» **Work request**
The result should be the listing below restated word for word, with images left out.

» **Records**
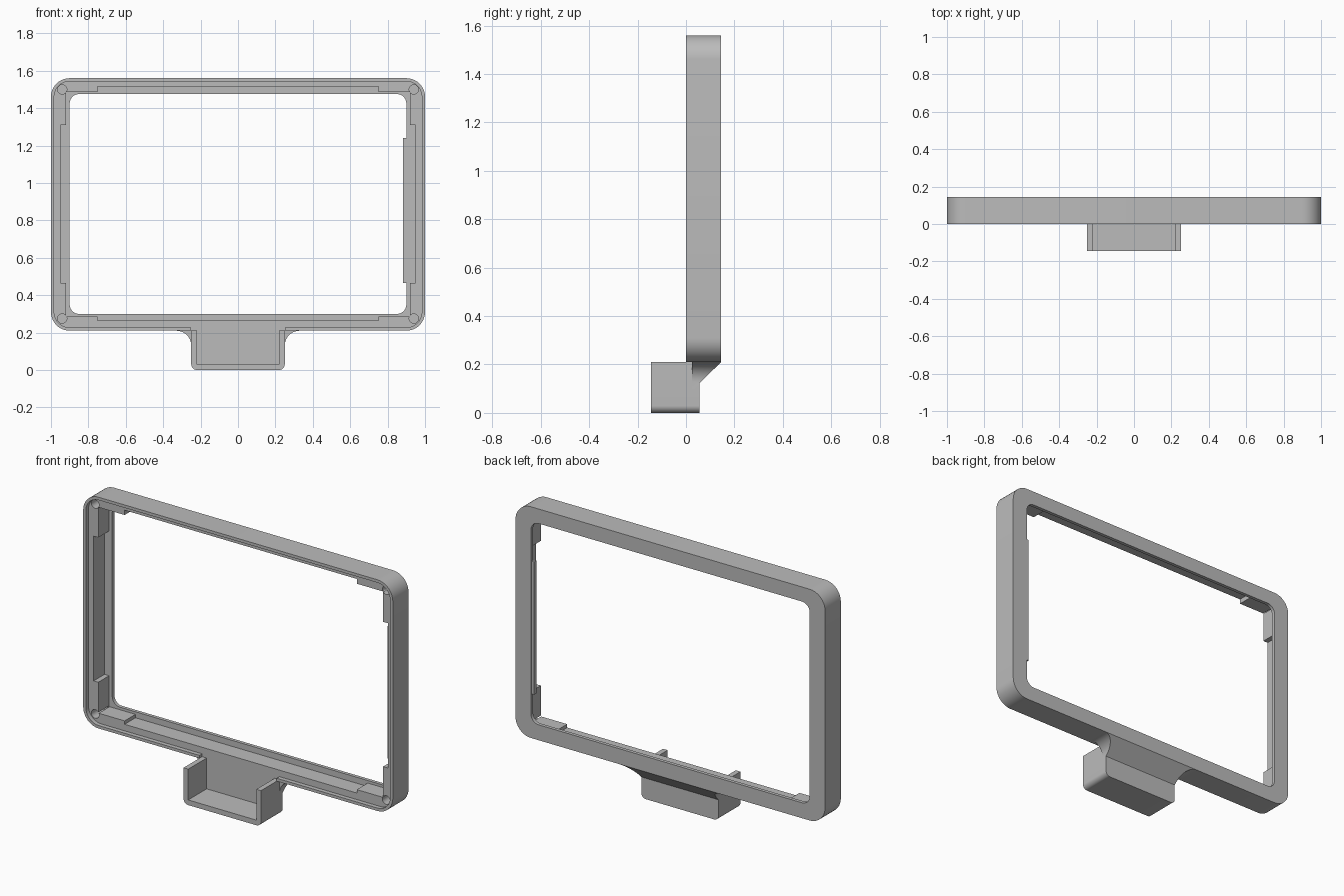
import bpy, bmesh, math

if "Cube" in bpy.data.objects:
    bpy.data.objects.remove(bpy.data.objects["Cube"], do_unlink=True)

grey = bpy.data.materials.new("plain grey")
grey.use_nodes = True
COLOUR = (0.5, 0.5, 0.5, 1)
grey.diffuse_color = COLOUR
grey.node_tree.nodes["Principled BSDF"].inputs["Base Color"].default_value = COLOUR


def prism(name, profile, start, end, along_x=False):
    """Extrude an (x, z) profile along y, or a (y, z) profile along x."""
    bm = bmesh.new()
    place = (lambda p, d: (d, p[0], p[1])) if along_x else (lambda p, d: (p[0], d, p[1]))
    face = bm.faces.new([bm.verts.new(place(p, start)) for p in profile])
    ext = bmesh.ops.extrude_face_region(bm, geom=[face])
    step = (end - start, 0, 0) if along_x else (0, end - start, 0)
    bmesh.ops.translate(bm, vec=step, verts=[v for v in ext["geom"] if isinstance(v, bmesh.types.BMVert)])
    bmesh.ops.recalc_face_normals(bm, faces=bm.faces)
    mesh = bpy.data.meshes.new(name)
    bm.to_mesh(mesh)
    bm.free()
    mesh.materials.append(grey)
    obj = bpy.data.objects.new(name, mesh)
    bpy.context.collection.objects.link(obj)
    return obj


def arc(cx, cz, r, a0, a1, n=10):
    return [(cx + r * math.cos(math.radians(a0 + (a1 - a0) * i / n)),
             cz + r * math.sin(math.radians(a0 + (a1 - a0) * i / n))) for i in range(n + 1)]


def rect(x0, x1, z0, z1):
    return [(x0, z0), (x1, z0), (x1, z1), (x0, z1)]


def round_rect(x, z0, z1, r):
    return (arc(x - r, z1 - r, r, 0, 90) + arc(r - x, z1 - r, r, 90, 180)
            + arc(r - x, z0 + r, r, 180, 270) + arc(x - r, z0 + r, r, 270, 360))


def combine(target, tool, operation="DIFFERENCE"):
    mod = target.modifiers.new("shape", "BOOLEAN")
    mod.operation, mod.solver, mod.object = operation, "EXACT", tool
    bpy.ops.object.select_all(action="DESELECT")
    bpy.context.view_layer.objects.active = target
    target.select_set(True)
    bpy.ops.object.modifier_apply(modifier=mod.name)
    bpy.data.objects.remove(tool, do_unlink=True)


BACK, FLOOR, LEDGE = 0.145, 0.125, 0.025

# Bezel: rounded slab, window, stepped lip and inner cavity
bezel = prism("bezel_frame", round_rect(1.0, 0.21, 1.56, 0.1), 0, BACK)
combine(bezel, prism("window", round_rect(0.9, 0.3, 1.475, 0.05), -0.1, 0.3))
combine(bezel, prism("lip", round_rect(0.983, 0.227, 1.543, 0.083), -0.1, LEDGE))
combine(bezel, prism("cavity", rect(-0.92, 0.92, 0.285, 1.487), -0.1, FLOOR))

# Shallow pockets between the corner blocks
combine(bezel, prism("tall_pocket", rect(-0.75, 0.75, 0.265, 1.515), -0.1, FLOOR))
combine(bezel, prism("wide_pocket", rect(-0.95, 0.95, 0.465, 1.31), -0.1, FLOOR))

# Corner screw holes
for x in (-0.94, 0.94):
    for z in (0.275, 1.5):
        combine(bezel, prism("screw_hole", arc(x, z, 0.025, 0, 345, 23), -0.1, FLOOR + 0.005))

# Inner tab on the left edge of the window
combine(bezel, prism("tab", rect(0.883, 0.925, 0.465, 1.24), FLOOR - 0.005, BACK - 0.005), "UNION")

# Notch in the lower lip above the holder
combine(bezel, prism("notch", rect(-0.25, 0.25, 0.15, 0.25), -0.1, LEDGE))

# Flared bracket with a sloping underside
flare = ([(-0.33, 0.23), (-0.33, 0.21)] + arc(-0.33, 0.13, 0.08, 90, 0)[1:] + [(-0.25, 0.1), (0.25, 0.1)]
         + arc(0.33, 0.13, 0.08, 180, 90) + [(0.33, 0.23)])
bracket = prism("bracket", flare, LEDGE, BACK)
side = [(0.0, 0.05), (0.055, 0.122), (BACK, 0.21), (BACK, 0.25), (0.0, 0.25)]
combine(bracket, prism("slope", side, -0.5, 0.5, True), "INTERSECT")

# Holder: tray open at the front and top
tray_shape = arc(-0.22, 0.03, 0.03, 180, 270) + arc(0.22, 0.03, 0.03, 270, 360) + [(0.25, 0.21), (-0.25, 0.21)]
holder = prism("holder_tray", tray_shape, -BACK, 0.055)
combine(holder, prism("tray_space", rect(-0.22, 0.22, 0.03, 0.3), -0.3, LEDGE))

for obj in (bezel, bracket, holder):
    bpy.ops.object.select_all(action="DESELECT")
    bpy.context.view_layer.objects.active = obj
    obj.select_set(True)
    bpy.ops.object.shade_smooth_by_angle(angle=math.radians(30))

» **Final answer**
import bpy, bmesh, math

if "Cube" in bpy.data.objects:
    bpy.data.objects.remove(bpy.data.objects["Cube"], do_unlink=True)

grey = bpy.data.materials.new("plain grey")
grey.use_nodes = True
COLOUR = (0.5, 0.5, 0.5, 1)
grey.diffuse_color = COLOUR
grey.node_tree.nodes["Principled BSDF"].inputs["Base Color"].default_value = COLOUR


def prism(name, profile, start, end, along_x=False):
    """Extrude an (x, z) profile along y, or a (y, z) profile along x."""
    bm = bmesh.new()
    place = (lambda p, d: (d, p[0], p[1])) if along_x else (lambda p, d: (p[0], d, p[1]))
    face = bm.faces.new([bm.verts.new(place(p, start)) for p in profile])
    ext = bmesh.ops.extrude_face_region(bm, geom=[face])
    step = (end - start, 0, 0) if along_x else (0, end - start, 0)
    bmesh.ops.translate(bm, vec=step, verts=[v for v in ext["geom"] if isinstance(v, bmesh.types.BMVert)])
    bmesh.ops.recalc_face_normals(bm, faces=bm.faces)
    mesh = bpy.data.meshes.new(name)
    bm.to_mesh(mesh)
    bm.free()
    mesh.materials.append(grey)
    obj = bpy.data.objects.new(name, mesh)
    bpy.context.collection.objects.link(obj)
    return obj


def arc(cx, cz, r, a0, a1, n=10):
    return [(cx + r * math.cos(math.radians(a0 + (a1 - a0) * i / n)),
             cz + r * math.sin(math.radians(a0 + (a1 - a0) * i / n))) for i in range(n + 1)]


def rect(x0, x1, z0, z1):
    return [(x0, z0), (x1, z0), (x1, z1), (x0, z1)]


def round_rect(x, z0, z1, r):
    return (arc(x - r, z1 - r, r, 0, 90) + arc(r - x, z1 - r, r, 90, 180)
            + arc(r - x, z0 + r, r, 180, 270) + arc(x - r, z0 + r, r, 270, 360))


def combine(target, tool, operation="DIFFERENCE"):
    mod = target.modifiers.new("shape", "BOOLEAN")
    mod.operation, mod.solver, mod.object = operation, "EXACT", tool
    bpy.ops.object.select_all(action="DESELECT")
    bpy.context.view_layer.objects.active = target
    target.select_set(True)
    bpy.ops.object.modifier_apply(modifier=mod.name)
    bpy.data.objects.remove(tool, do_unlink=True)


BACK, FLOOR, LEDGE = 0.145, 0.125, 0.025

# Bezel: rounded slab, window, stepped lip and inner cavity
bezel = prism("bezel_frame", round_rect(1.0, 0.21, 1.56, 0.1), 0, BACK)
combine(bezel, prism("window", round_rect(0.9, 0.3, 1.475, 0.05), -0.1, 0.3))
combine(bezel, prism("lip", round_rect(0.983, 0.227, 1.543, 0.083), -0.1, LEDGE))
combine(bezel, prism("cavity", rect(-0.92, 0.92, 0.285, 1.487), -0.1, FLOOR))

# Shallow pockets between the corner blocks
combine(bezel, prism("tall_pocket", rect(-0.75, 0.75, 0.265, 1.515), -0.1, FLOOR))
combine(bezel, prism("wide_pocket", rect(-0.95, 0.95, 0.465, 1.31), -0.1, FLOOR))

# Corner screw holes
for x in (-0.94, 0.94):
    for z in (0.275, 1.5):
        combine(bezel, prism("screw_hole", arc(x, z, 0.025, 0, 345, 23), -0.1, FLOOR + 0.005))

# Inner tab on the left edge of the window
combine(bezel, prism("tab", rect(0.883, 0.925, 0.465, 1.24), FLOOR - 0.005, BACK - 0.005), "UNION")

# Notch in the lower lip above the holder
combine(bezel, prism("notch", rect(-0.25, 0.25, 0.15, 0.25), -0.1, LEDGE))

# Flared bracket with a sloping underside
flare = ([(-0.33, 0.23), (-0.33, 0.21)] + arc(-0.33, 0.13, 0.08, 90, 0)[1:] + [(-0.25, 0.1), (0.25, 0.1)]
         + arc(0.33, 0.13, 0.08, 180, 90) + [(0.33, 0.23)])
bracket = prism("bracket", flare, LEDGE, BACK)
side = [(0.0, 0.05), (0.055, 0.122), (BACK, 0.21), (BACK, 0.25), (0.0, 0.25)]
combine(bracket, prism("slope", side, -0.5, 0.5, True), "INTERSECT")

# Holder: tray open at the front and top
tray_shape = arc(-0.22, 0.03, 0.03, 180, 270) + arc(0.22, 0.03, 0.03, 270, 360) + [(0.25, 0.21), (-0.25, 0.21)]
holder = prism("holder_tray", tray_shape, -BACK, 0.055)
combine(holder, prism("tray_space", rect(-0.22, 0.22, 0.03, 0.3), -0.3, LEDGE))

for obj in (bezel, bracket, holder):
    bpy.ops.object.select_all(action="DESELECT")
    bpy.context.view_layer.objects.active = obj
    obj.select_set(True)
    bpy.ops.object.shade_smooth_by_angle(angle=math.radians(30))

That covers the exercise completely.